# Exercise goal
Word for word, print all of the entries below.

# Dataset entries
--------------------------------
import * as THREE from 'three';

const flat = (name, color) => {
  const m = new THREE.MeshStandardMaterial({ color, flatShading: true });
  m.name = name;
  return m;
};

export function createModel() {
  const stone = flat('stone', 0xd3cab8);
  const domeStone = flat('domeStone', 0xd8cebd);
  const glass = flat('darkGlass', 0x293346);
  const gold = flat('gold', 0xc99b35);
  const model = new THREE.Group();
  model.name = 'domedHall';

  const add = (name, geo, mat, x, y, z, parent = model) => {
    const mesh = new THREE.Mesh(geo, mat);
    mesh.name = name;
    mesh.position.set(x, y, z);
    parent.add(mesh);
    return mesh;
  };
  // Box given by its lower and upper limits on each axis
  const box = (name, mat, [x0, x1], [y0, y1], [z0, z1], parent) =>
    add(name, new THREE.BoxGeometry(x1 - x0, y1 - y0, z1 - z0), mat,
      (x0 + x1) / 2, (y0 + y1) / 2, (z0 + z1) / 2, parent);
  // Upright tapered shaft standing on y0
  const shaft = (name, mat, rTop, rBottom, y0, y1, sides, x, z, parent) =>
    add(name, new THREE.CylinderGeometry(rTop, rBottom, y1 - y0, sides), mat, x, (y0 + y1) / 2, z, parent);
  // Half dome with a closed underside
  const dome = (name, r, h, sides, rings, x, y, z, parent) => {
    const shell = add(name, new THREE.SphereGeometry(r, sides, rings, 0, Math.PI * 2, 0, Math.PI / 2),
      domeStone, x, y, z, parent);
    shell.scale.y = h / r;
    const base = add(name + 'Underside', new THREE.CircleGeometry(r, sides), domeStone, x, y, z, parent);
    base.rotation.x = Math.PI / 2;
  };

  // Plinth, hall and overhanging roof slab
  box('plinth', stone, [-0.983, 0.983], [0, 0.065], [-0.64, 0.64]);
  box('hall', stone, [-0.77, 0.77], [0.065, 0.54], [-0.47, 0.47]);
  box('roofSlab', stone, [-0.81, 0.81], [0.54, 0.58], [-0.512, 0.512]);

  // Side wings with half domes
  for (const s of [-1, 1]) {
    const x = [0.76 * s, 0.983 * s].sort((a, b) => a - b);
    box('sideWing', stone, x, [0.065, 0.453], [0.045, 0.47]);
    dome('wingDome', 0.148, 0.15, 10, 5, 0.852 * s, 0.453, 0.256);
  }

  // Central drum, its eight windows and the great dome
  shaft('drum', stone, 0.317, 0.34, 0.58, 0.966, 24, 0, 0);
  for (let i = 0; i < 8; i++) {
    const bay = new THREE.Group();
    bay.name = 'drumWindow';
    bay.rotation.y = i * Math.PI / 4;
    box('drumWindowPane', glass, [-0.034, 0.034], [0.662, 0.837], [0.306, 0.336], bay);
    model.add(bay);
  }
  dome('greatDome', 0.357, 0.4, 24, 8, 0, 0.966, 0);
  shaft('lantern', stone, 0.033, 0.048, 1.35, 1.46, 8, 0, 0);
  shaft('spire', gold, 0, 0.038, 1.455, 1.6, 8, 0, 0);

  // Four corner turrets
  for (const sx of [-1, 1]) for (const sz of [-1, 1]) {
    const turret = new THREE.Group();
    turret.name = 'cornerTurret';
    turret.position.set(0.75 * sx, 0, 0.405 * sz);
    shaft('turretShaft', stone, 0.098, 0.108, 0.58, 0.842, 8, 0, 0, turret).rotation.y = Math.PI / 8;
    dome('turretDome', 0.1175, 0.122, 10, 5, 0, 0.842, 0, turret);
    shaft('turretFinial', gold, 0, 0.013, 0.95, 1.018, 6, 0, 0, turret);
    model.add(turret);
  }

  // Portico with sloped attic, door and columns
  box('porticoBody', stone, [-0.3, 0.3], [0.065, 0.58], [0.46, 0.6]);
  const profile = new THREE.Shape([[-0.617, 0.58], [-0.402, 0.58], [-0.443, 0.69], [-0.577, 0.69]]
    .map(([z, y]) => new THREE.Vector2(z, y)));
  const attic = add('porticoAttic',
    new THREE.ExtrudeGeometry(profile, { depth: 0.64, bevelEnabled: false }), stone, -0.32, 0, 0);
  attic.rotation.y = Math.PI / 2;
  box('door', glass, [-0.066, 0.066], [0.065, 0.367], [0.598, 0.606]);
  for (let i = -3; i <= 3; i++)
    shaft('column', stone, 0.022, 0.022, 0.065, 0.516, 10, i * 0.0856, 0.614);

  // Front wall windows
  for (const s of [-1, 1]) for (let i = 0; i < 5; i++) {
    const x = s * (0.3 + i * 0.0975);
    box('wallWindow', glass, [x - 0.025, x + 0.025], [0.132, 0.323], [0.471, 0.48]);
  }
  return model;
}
--------------------------------
# Answer to the exercise
import * as THREE from 'three';

const flat = (name, color) => {
  const m = new THREE.MeshStandardMaterial({ color, flatShading: true });
  m.name = name;
  return m;
};

export function createModel() {
  const stone = flat('stone', 0xd3cab8);
  const domeStone = flat('domeStone', 0xd8cebd);
  const glass = flat('darkGlass', 0x293346);
  const gold = flat('gold', 0xc99b35);
  const model = new THREE.Group();
  model.name = 'domedHall';

  const add = (name, geo, mat, x, y, z, parent = model) => {
    const mesh = new THREE.Mesh(geo, mat);
    mesh.name = name;
    mesh.position.set(x, y, z);
    parent.add(mesh);
    return mesh;
  };
  // Box given by its lower and upper limits on each axis
  const box = (name, mat, [x0, x1], [y0, y1], [z0, z1], parent) =>
    add(name, new THREE.BoxGeometry(x1 - x0, y1 - y0, z1 - z0), mat,
      (x0 + x1) / 2, (y0 + y1) / 2, (z0 + z1) / 2, parent);
  // Upright tapered shaft standing on y0
  const shaft = (name, mat, rTop, rBottom, y0, y1, sides, x, z, parent) =>
    add(name, new THREE.CylinderGeometry(rTop, rBottom, y1 - y0, sides), mat, x, (y0 + y1) / 2, z, parent);
  // Half dome with a closed underside
  const dome = (name, r, h, sides, rings, x, y, z, parent) => {
    const shell = add(name, new THREE.SphereGeometry(r, sides, rings, 0, Math.PI * 2, 0, Math.PI / 2),
      domeStone, x, y, z, parent);
    shell.scale.y = h / r;
    const base = add(name + 'Underside', new THREE.CircleGeometry(r, sides), domeStone, x, y, z, parent);
    base.rotation.x = Math.PI / 2;
  };

  // Plinth, hall and overhanging roof slab
  box('plinth', stone, [-0.983, 0.983], [0, 0.065], [-0.64, 0.64]);
  box('hall', stone, [-0.77, 0.77], [0.065, 0.54], [-0.47, 0.47]);
  box('roofSlab', stone, [-0.81, 0.81], [0.54, 0.58], [-0.512, 0.512]);

  // Side wings with half domes
  for (const s of [-1, 1]) {
    const x = [0.76 * s, 0.983 * s].sort((a, b) => a - b);
    box('sideWing', stone, x, [0.065, 0.453], [0.045, 0.47]);
    dome('wingDome', 0.148, 0.15, 10, 5, 0.852 * s, 0.453, 0.256);
  }

  // Central drum, its eight windows and the great dome
  shaft('drum', stone, 0.317, 0.34, 0.58, 0.966, 24, 0, 0);
  for (let i = 0; i < 8; i++) {
    const bay = new THREE.Group();
    bay.name = 'drumWindow';
    bay.rotation.y = i * Math.PI / 4;
    box('drumWindowPane', glass, [-0.034, 0.034], [0.662, 0.837], [0.306, 0.336], bay);
    model.add(bay);
  }
  dome('greatDome', 0.357, 0.4, 24, 8, 0, 0.966, 0);
  shaft('lantern', stone, 0.033, 0.048, 1.35, 1.46, 8, 0, 0);
  shaft('spire', gold, 0, 0.038, 1.455, 1.6, 8, 0, 0);

  // Four corner turrets
  for (const sx of [-1, 1]) for (const sz of [-1, 1]) {
    const turret = new THREE.Group();
    turret.name = 'cornerTurret';
    turret.position.set(0.75 * sx, 0, 0.405 * sz);
    shaft('turretShaft', stone, 0.098, 0.108, 0.58, 0.842, 8, 0, 0, turret).rotation.y = Math.PI / 8;
    dome('turretDome', 0.1175, 0.122, 10, 5, 0, 0.842, 0, turret);
    shaft('turretFinial', gold, 0, 0.013, 0.95, 1.018, 6, 0, 0, turret);
    model.add(turret);
  }

  // Portico with sloped attic, door and columns
  box('porticoBody', stone, [-0.3, 0.3], [0.065, 0.58], [0.46, 0.6]);
  const profile = new THREE.Shape([[-0.617, 0.58], [-0.402, 0.58], [-0.443, 0.69], [-0.577, 0.69]]
    .map(([z, y]) => new THREE.Vector2(z, y)));
  const attic = add('porticoAttic',
    new THREE.ExtrudeGeometry(profile, { depth: 0.64, bevelEnabled: false }), stone, -0.32, 0, 0);
  attic.rotation.y = Math.PI / 2;
  box('door', glass, [-0.066, 0.066], [0.065, 0.367], [0.598, 0.606]);
  for (let i = -3; i <= 3; i++)
    shaft('column', stone, 0.022, 0.022, 0.065, 0.516, 10, i * 0.0856, 0.614);

  // Front wall windows
  for (const s of [-1, 1]) for (let i = 0; i < 5; i++) {
    const x = s * (0.3 + i * 0.0975);
    box('wallWindow', glass, [x - 0.025, x + 0.025], [0.132, 0.323], [0.471, 0.48]);
  }
  return model;
}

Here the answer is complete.